WHAT IS BEING ASKED
The goal is an unaltered copy of the records below, minus any images.

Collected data

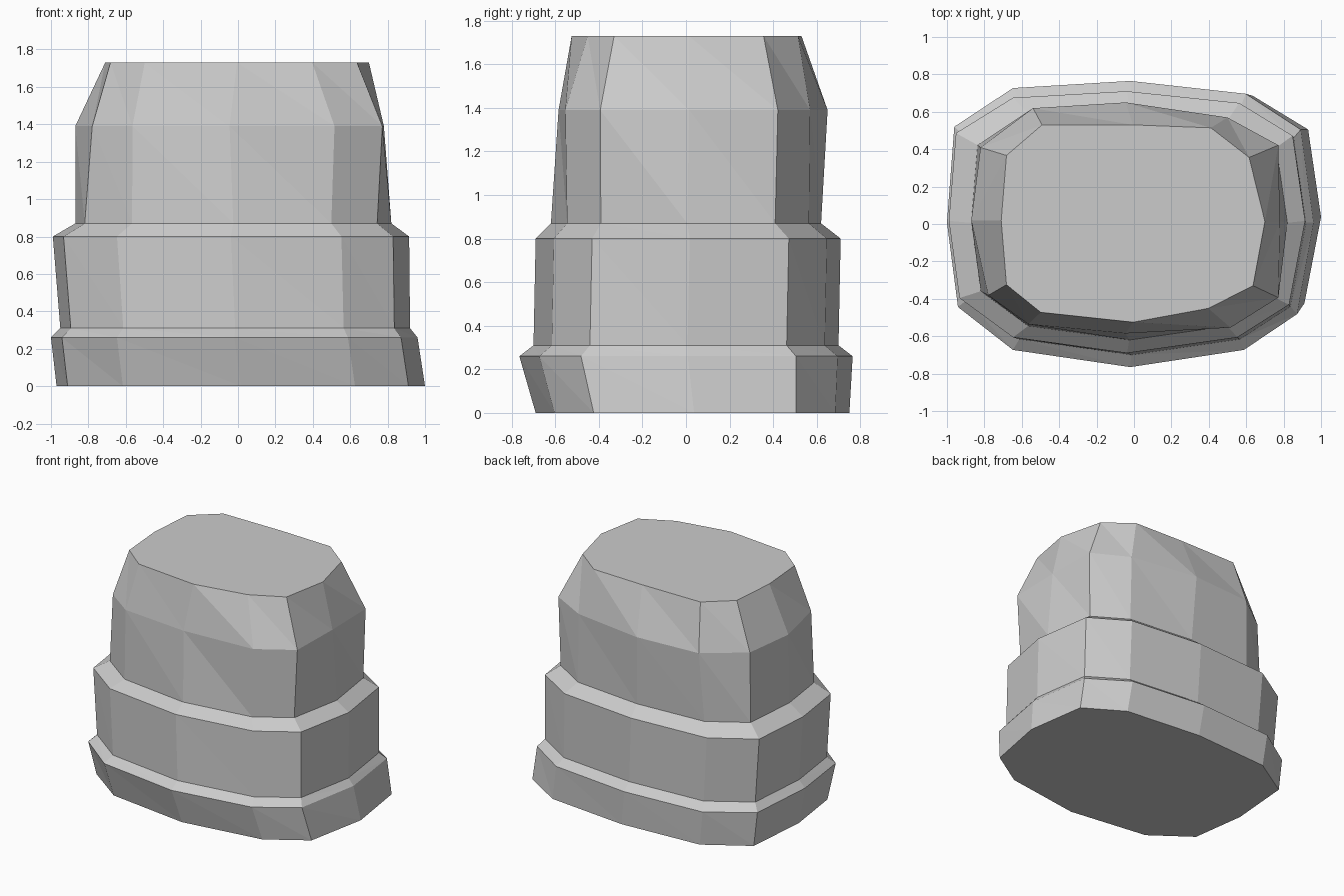
import bpy, bmesh

if "Cube" in bpy.data.objects:
    bpy.data.objects.remove(bpy.data.objects["Cube"])

# Irregular 12-sided outlines in -1..1, counter-clockwise from the front
BASE = [(0, -1), (.62, -.88), (.91, -.63), (1, .01), (.93, .66), (.63, .91),
        (0, 1), (-.64, .95), (-.96, .68), (-1, .01), (-.94, -.58), (-.64, -.88)]
SHOULDER = [(0, -1), (.68, -.95), (.99, -.69), (1, -.03), (.99, .63), (.66, .87),
            (0, 1), (-.60, .95), (-.94, .61), (-1, -.02), (-.89, -.67), (-.63, -.92)]
CROWN = [(0, -1), (.57, -.86), (.91, -.63), (1, .02), (.88, .67), (.59, .97),
         (0, 1), (-.69, 1), (-.96, .69), (-1, .03), (-.96, -.62), (-.70, -.90)]

# Levels: outline, z, x min, x max, y min, y max
LEVELS = [
    (BASE, 0.00, -.97, 1.00, -.69, .75),
    (BASE, 0.26, -1.0, 0.96, -.765, .765),
    (BASE, 0.31, -.95, 0.92, -.70, .70),
    (BASE, 0.80, -.99, 0.915, -.69, .71),
    (BASE, 0.87, -.87, 0.82, -.62, .62),
    (SHOULDER, 1.39, -.87, 0.78, -.585, .65),
    (CROWN, 1.73, -.71, 0.70, -.525, .53),
]

stone = bpy.data.materials.new("grey stone")
stone.diffuse_color = (0.6, 0.6, 0.6, 1)
stone.use_nodes = True
stone.node_tree.nodes["Principled BSDF"].inputs["Base Color"].default_value = stone.diffuse_color

# Stepped pillar: loft of the levels, faceted with slanted triangles
bm = bmesh.new()
rings = []
for outline, z, x0, x1, y0, y1 in LEVELS:
    cx, cy, hx, hy = (x0 + x1) / 2, (y0 + y1) / 2, (x1 - x0) / 2, (y1 - y0) / 2
    rings.append([bm.verts.new((cx + u * hx, cy + v * hy, z)) for u, v in outline])
for a, b in zip(rings, rings[1:]):
    for i in range(12):
        j = (i + 1) % 12
        bm.faces.new((a[i], a[j], b[i]))
        bm.faces.new((a[j], b[j], b[i]))
bm.faces.new(rings[0][::-1])
bm.faces.new(rings[-1])

mesh = bpy.data.meshes.new("stepped_pillar")
bm.to_mesh(mesh)
bm.free()
mesh.materials.append(stone)
bpy.context.collection.objects.link(bpy.data.objects.new("stepped_pillar", mesh))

RESULT BELOW
import bpy, bmesh

if "Cube" in bpy.data.objects:
    bpy.data.objects.remove(bpy.data.objects["Cube"])

# Irregular 12-sided outlines in -1..1, counter-clockwise from the front
BASE = [(0, -1), (.62, -.88), (.91, -.63), (1, .01), (.93, .66), (.63, .91),
        (0, 1), (-.64, .95), (-.96, .68), (-1, .01), (-.94, -.58), (-.64, -.88)]
SHOULDER = [(0, -1), (.68, -.95), (.99, -.69), (1, -.03), (.99, .63), (.66, .87),
            (0, 1), (-.60, .95), (-.94, .61), (-1, -.02), (-.89, -.67), (-.63, -.92)]
CROWN = [(0, -1), (.57, -.86), (.91, -.63), (1, .02), (.88, .67), (.59, .97),
         (0, 1), (-.69, 1), (-.96, .69), (-1, .03), (-.96, -.62), (-.70, -.90)]

# Levels: outline, z, x min, x max, y min, y max
LEVELS = [
    (BASE, 0.00, -.97, 1.00, -.69, .75),
    (BASE, 0.26, -1.0, 0.96, -.765, .765),
    (BASE, 0.31, -.95, 0.92, -.70, .70),
    (BASE, 0.80, -.99, 0.915, -.69, .71),
    (BASE, 0.87, -.87, 0.82, -.62, .62),
    (SHOULDER, 1.39, -.87, 0.78, -.585, .65),
    (CROWN, 1.73, -.71, 0.70, -.525, .53),
]

stone = bpy.data.materials.new("grey stone")
stone.diffuse_color = (0.6, 0.6, 0.6, 1)
stone.use_nodes = True
stone.node_tree.nodes["Principled BSDF"].inputs["Base Color"].default_value = stone.diffuse_color

# Stepped pillar: loft of the levels, faceted with slanted triangles
bm = bmesh.new()
rings = []
for outline, z, x0, x1, y0, y1 in LEVELS:
    cx, cy, hx, hy = (x0 + x1) / 2, (y0 + y1) / 2, (x1 - x0) / 2, (y1 - y0) / 2
    rings.append([bm.verts.new((cx + u * hx, cy + v * hy, z)) for u, v in outline])
for a, b in zip(rings, rings[1:]):
    for i in range(12):
        j = (i + 1) % 12
        bm.faces.new((a[i], a[j], b[i]))
        bm.faces.new((a[j], b[j], b[i]))
bm.faces.new(rings[0][::-1])
bm.faces.new(rings[-1])

mesh = bpy.data.meshes.new("stepped_pillar")
bm.to_mesh(mesh)
bm.free()
mesh.materials.append(stone)
bpy.context.collection.objects.link(bpy.data.objects.new("stepped_pillar", mesh))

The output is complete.